Sting Ray Robb

Sting Ray Robb is one of three NTT INDYCAR SERIES drivers who will experience racing at Texas Motor Speedway for the first time next weekend. But unlike many series rookies that have come before him, Robb had never seen the high-banked, 1.5-mile track before testing on it last week, and he had never been on a computer that could simulate it.

Robb also had never driven on a superspeedway of any kind, so this experience was certainly eye-opening, especially at speeds approaching 220 mph.

“That was the first time I’ve had my breath taken away by the speed of a car I was driving,” he said.

The driver of the No. 51 biohaven Honda of Dale Coyne Racing with Rick Ware Racing completed nearly 200 laps during the two-day test, joining fellow series rookies Benjamin Pedersen of AJ Foyt Racing and Agustin Canapino of Juncos Hollinger Racing in the session.

The PPG 375 is Sunday, April 2 on NBC, Peacock and the INDYCAR Radio Network.

Robb agreed to give an insider’s look at how an INDYCAR SERIES newcomer adapts to the superspeedway in Fort Worth, Texas.

“I think for any driver the extra 40 mph you’re doing at the end of the straightaway (at a superspeedway) doesn’t seem like much more, and that’s not the case,” he said. “Two-hundred twenty (mph) is quick!”

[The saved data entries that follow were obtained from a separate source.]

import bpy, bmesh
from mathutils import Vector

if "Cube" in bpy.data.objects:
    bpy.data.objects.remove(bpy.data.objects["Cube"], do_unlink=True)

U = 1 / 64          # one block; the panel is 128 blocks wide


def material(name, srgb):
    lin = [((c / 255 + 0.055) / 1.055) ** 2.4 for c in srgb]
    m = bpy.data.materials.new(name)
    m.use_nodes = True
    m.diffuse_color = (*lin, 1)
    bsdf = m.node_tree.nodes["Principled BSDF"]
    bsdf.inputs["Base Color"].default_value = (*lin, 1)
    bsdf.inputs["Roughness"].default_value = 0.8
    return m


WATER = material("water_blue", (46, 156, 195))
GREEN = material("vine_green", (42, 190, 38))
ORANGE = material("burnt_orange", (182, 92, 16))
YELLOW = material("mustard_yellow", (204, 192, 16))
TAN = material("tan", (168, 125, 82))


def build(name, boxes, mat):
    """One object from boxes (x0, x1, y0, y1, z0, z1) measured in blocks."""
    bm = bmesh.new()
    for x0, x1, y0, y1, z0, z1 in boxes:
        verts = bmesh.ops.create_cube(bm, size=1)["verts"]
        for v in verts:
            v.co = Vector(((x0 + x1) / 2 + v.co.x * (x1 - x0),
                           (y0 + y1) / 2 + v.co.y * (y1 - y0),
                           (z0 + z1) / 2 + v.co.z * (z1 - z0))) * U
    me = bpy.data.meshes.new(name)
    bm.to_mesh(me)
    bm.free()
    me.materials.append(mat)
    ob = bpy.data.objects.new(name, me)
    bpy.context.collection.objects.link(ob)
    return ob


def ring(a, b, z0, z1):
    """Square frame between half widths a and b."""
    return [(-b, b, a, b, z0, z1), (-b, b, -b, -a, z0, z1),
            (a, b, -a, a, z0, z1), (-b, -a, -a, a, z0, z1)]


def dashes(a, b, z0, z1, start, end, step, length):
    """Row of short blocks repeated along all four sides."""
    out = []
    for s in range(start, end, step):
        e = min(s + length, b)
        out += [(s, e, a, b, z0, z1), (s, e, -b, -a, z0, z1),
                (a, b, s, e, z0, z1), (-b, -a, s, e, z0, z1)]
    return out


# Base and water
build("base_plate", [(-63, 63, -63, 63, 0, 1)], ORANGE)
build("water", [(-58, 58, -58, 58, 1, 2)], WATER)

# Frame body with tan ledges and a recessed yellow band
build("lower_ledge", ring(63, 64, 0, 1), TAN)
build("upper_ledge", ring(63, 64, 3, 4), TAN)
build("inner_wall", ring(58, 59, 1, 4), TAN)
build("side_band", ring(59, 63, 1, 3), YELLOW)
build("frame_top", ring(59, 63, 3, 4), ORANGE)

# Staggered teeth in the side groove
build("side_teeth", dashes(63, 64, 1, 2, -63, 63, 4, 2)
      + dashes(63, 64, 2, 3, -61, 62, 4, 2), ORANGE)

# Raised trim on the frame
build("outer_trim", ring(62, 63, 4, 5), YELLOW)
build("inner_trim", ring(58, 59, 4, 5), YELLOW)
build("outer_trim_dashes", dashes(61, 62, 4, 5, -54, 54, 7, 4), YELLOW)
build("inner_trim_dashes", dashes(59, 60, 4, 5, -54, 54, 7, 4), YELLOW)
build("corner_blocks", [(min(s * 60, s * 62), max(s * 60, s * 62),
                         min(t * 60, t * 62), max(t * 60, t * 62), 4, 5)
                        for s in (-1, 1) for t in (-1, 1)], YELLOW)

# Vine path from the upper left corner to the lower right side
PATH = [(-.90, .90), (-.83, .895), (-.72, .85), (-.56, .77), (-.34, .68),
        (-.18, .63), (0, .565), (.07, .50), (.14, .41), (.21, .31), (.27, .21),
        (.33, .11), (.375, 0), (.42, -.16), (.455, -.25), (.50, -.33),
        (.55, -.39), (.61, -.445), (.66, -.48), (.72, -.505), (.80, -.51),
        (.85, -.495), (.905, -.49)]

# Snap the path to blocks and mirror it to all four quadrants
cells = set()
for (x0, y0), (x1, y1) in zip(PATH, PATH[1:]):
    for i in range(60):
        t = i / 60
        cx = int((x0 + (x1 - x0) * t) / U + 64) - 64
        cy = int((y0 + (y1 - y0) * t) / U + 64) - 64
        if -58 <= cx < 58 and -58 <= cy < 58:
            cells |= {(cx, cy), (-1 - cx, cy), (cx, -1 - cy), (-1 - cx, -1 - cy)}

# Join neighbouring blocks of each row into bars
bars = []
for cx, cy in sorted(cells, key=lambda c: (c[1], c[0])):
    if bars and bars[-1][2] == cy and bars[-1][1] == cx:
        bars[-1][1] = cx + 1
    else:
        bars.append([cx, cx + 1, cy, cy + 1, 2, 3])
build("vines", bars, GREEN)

Robb said it took him a half-dozen laps to get the nerve to test the limits of the car.

“Like the fourth or fifth lap I was still in fourth gear and doing around 190 mph,” he said, laughing. “I was like, ‘All right, we’re not messing around anymore, let’s go flat and see what happens, and if I get in trouble then I can lift (off the throttle).’

“It took a couple of laps to wind up (the engine power), and I definitely had to slide my left foot over on top of my right foot to make sure I didn’t lift, but it was fun.”

Robb said the lateral push on his body in the corners, which reached 4 Gs, was more sustained than he expected. Drivers experience similar levels in road racing, but they’re split-second in relative time despite going from side to side depending on the direction of the corner. In part because Robb didn’t have a good place to rest his heel during the Texas test, his left leg glutes were cramping as he worked to keep his right foot on the gas pedal.

Robb said his point of emphasis was hitting the turn-in location in Turn 1.

“Setting your eyesight up the road is a big focus (at Texas) because the (increased) speed is something you have to get used to,” he said. “We calculated that you’re (traveling) at 318 feet per second there, so when you turn in you’re looking as far as the concrete wall (on the left side) allows you to see. If you don’t look that far ahead, your apex is not going to be late enough, and if you have an early apex, you’re just going to wash up to the wall.

“So, the main focus in (Turns) 1 and 2 is getting a good line (out of Turn 2) onto the back straightaway so you can make a good run down to (Turns) 3 and 4. Most passes will happen in some coordination between the run out of 1 and 2 because 3 and 4 are pretty much (full speed) because that corner is easier, as it opens up more on exit, and that allows you to carry the speed because the grip level is there.

“It all goes back to (Turns) 1 and 2. The big focus is getting that late-apex spot correct and (understanding) where the turn-in is. What is the positioning of the hands that’s required to hit that apex at the right point? A superspeedway is not like a road course or street circuit where turning in and hitting the apex is opening your hands and getting off (the corner); it’s a very slow movement. The faster you go (in the car) the slower and smoother you have to be with your hands.”

Robb said a big benefit was having access to watch in-car video of other drivers competing at Texas, particularly that of oval veteran Takuma Sato, who last year drove the same car that Robb is driving this year. Sato, a two-time winner of the Indianapolis 500 presented by Gainbridge, qualified third in last year’s Texas race, so Robb compared his corner lines and hand movements to that of teammate David Malukas and others available on YouTube.

“Just tried to get as much media content in my brain as possible,” he said.

Drivers often say it’s one thing to test at a track, yet another to race there, and that couldn’t be truer of Texas, where next week’s 28-car field will require quick decision-making at every corner.

Robb was asked if he is ready to race there. Again laughing, he wasn’t sure how to answer that.

“I think that’s a trick question because I don’t think any (rookie) is ever ready to race there,” he said. “Texas is such a wild race. The fact we’re doing what we’re doing (in testing), let alone racing on it, is crazy! But I think I will be ready come race day.

“(Success) is a matter of seeing what it’s like there in traffic and what kind of a car do I need? In the test, I got used to the (in-car) tools that we have – the weight jacker, the anti-roll bar, all of those things – so I can get the car good for myself. Especially in race trim, I think that plays even more of a factor because if you’re in the aero wash or out of the aero wash, you’ve got to adjust your tools accordingly otherwise the balance of the car is going to be off.”